## [ACTIVITY]
The response must contain every line from the records below that has "name".
** Opening GIVEN RECORDS block **
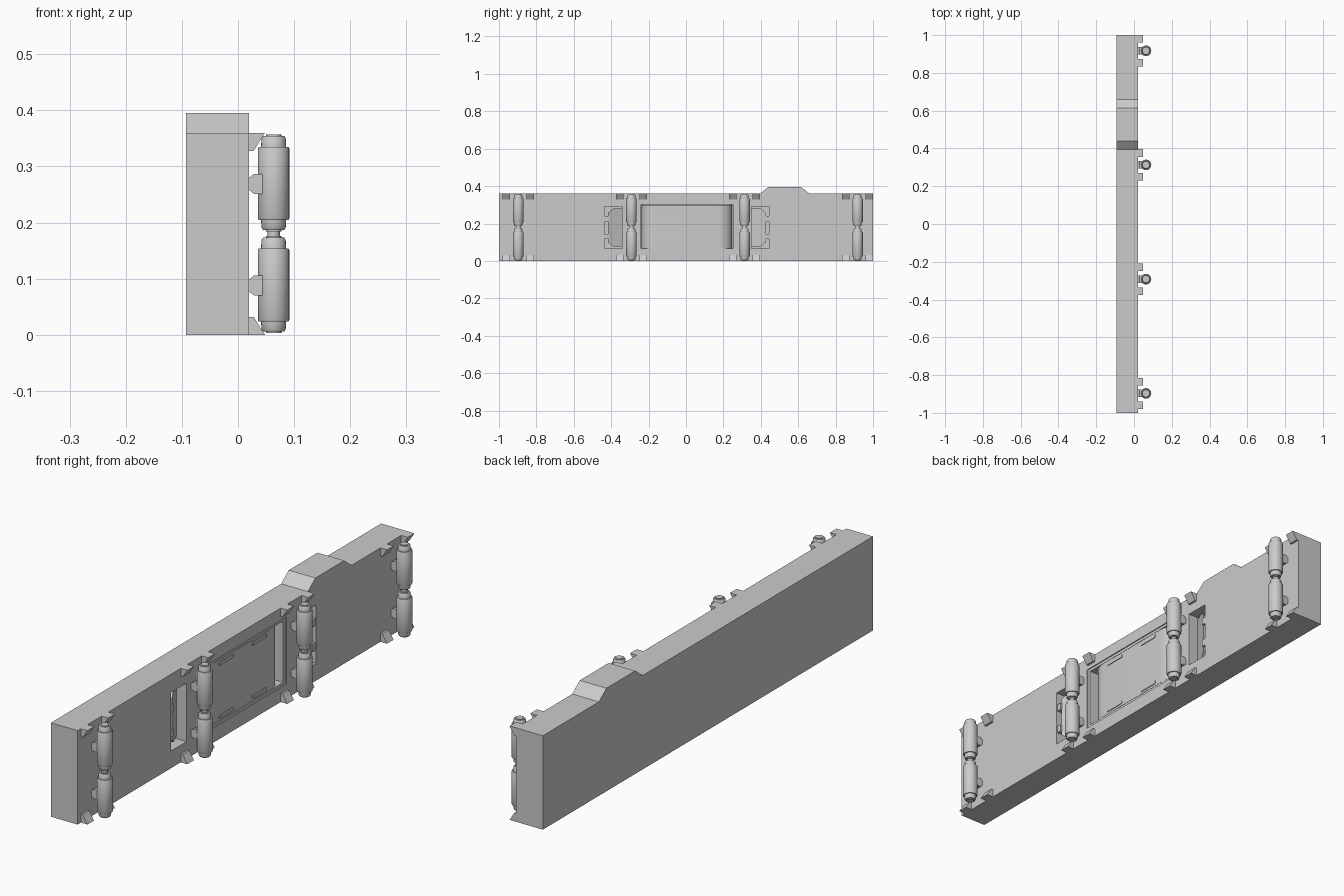
import bpy, bmesh, math
from mathutils import Vector

cube = bpy.data.objects.get("Cube")
if cube:
    bpy.data.objects.remove(cube, do_unlink=True)

grey = bpy.data.materials.new("light_grey")
grey.use_nodes = True
colour = (0.6, 0.6, 0.6, 1)
grey.diffuse_color = colour
grey.node_tree.nodes["Principled BSDF"].inputs["Base Color"].default_value = colour

FACE = 0.02      # x of the detailed side
BACK = -0.093
TOP = 0.36


def finish(name, bm, smooth=False):
    bmesh.ops.recalc_face_normals(bm, faces=bm.faces)
    mesh = bpy.data.meshes.new(name)
    bm.to_mesh(mesh)
    bm.free()
    mesh.materials.append(grey)
    ob = bpy.data.objects.new(name, mesh)
    bpy.context.collection.objects.link(ob)
    if smooth:
        bpy.ops.object.select_all(action='DESELECT')
        ob.select_set(True)
        bpy.context.view_layer.objects.active = ob
        bpy.ops.object.shade_smooth_by_angle(angle=math.radians(35))
    return ob


def extrude(name, points, offset, smooth=False):
    """Extrude a closed 3D outline along an offset."""
    bm = bmesh.new()
    face = bm.faces.new([bm.verts.new(p) for p in points])
    new = bmesh.ops.extrude_face_region(bm, geom=[face])["geom"]
    moved = [g for g in new if isinstance(g, bmesh.types.BMVert)]
    bmesh.ops.translate(bm, verts=moved, vec=offset)
    if not any(face in v.link_faces for v in face.verts):
        bm.faces.new(face.verts)
    return finish(name, bm, smooth)


def box(name, x, y, z):
    outline = [(x[0], y[0], z[0]), (x[0], y[1], z[0]), (x[0], y[1], z[1]), (x[0], y[0], z[1])]
    return extrude(name, outline, Vector((x[1] - x[0], 0, 0)))


def lathe(name, profile, centre, sides=24):
    """Spin (radius, z) pairs around a vertical axis and cap both ends."""
    bm = bmesh.new()
    rings = []
    for r, z in profile:
        rings.append([bm.verts.new((centre[0] + r * math.cos(2 * math.pi * i / sides),
                                    centre[1] + r * math.sin(2 * math.pi * i / sides),
                                    centre[2] + z)) for i in range(sides)])
    for a, b in zip(rings, rings[1:]):
        for i in range(sides):
            j = (i + 1) % sides
            bm.faces.new((a[i], a[j], b[j], b[i]))
    bm.faces.new(rings[0])
    bm.faces.new(rings[-1])
    return finish(name, bm, True)


def cut(target, cutter):
    cutter.hide_render = True
    mod = target.modifiers.new("recess", 'BOOLEAN')
    mod.operation = 'DIFFERENCE'
    mod.solver = 'EXACT'
    mod.object = cutter
    bpy.context.view_layer.objects.active = target
    bpy.ops.object.modifier_apply(modifier=mod.name)
    bpy.data.objects.remove(cutter, do_unlink=True)


# Long wall body with a raised hump
outline = [(-1, 0), (1, 0), (1, TOP), (0.66, TOP), (0.615, 0.395),
           (0.44, 0.395), (0.395, TOP), (-1, TOP)]
body = extrude("wall_body", [(BACK, y, z) for y, z in outline], Vector((FACE - BACK, 0, 0)))

# Central recess with a shallow rim
MID = 0.005
cut(body, box("rim_cutter", (FACE - 0.004, 0.05), (MID - 0.26, MID + 0.26), (0.055, 0.312)))
cut(body, box("recess_cutter", (FACE - 0.065, 0.05), (MID - 0.246, MID + 0.246), (0.066, 0.301)))

# Central panel, its ends curving back into the recess
front, depth, flat, run = FACE - 0.004, 0.06, 0.17, 0.072
curve = [(front - depth * (1 - math.cos(a)), flat + run * math.sin(a))
         for a in (math.pi / 2 * i / 8 for i in range(9))]
plan = [(x, MID + y) for x, y in curve] + [(x, MID - y) for x, y in reversed(curve)]
extrude("centre_panel", [(x, y, 0.067) for x, y in plan], Vector((0, 0, 0.233)), True)

# Thin grip strips on the panel corners
for y in (-0.1, 0.1):
    for z in (0.082, 0.285):
        box("panel_strip", (front - 0.002, front + 0.003),
            (MID + y - 0.042, MID + y + 0.042), (z - 0.006, z + 0.006))

# Side pockets, mirrored about the panel centre
for side in (-1, 1):
    def at(y):
        return MID + side * y
    ys = sorted((at(0.345), at(0.44)))
    cut(body, box("pocket_cutter", (FACE - 0.05, 0.05), ys, (0.066, 0.29)))
    # Chamfered insert that slopes deeper toward the panel
    insert = [(0.346, 0.077), (0.395, 0.077), (0.422, 0.1), (0.422, 0.257),
              (0.395, 0.28), (0.346, 0.28)]
    slope = [(FACE - 0.008 - (0.422 - y) * 0.45, at(y), z) for y, z in insert]
    extrude("pocket_insert", slope, Vector((-0.02, 0, 0)))
    for z in (0.13, 0.225):
        box("pocket_tab", (FACE - 0.03, FACE - 0.003), sorted((at(0.42), at(0.441))),
            (z - 0.014, z + 0.014))

# Pylons: two stacked canisters, brackets and corner clips
AXIS = 0.0635
canister = [(0.014, 0.003), (0.014, 0.006), (0.019, 0.006), (0.0215, 0.01), (0.0225, 0.024),
            (0.0265, 0.024), (0.028, 0.027), (0.028, 0.151), (0.0265, 0.154), (0.0225, 0.154),
            (0.0215, 0.169), (0.019, 0.173), (0.014, 0.173), (0.014, 0.176)]
bracket = [(0.01, -0.011), (FACE, -0.011), (0.029, -0.018), (0.055, -0.018),
           (0.055, 0.018), (0.029, 0.018), (FACE, 0.011), (0.01, 0.011)]
clip = [(0.015, 0), (0.048, 0), (0.028, 0.032), (0.015, 0.032)]

for y in (-0.897, -0.292, 0.313, 0.917):
    for base in (0, 0.181):
        lathe("canister", canister, (AXIS, y, base))
        extrude("canister_bracket", [(x, y - 0.02, base + 0.088 + z) for x, z in bracket],
                Vector((0, 0.04, 0)))
    lathe("canister_joint", [(0.011, 0.17), (0.011, 0.19)], (AXIS, y, 0))
    for offset in (-0.063, 0.063):
        for flip in (False, True):
            start = y + offset - 0.02
            extrude("corner_clip", [(x, start, TOP - z if flip else z) for x, z in clip],
                    Vector((0, 0.04, 0)))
** Closing GIVEN RECORDS block **
## [SOLUTION]
def finish(name, bm, smooth=False):
    mesh = bpy.data.meshes.new(name)
    ob = bpy.data.objects.new(name, mesh)
def extrude(name, points, offset, smooth=False):
    return finish(name, bm, smooth)
def box(name, x, y, z):
    return extrude(name, outline, Vector((x[1] - x[0], 0, 0)))
def lathe(name, profile, centre, sides=24):
    return finish(name, bm, True)
    bpy.ops.object.modifier_apply(modifier=mod.name)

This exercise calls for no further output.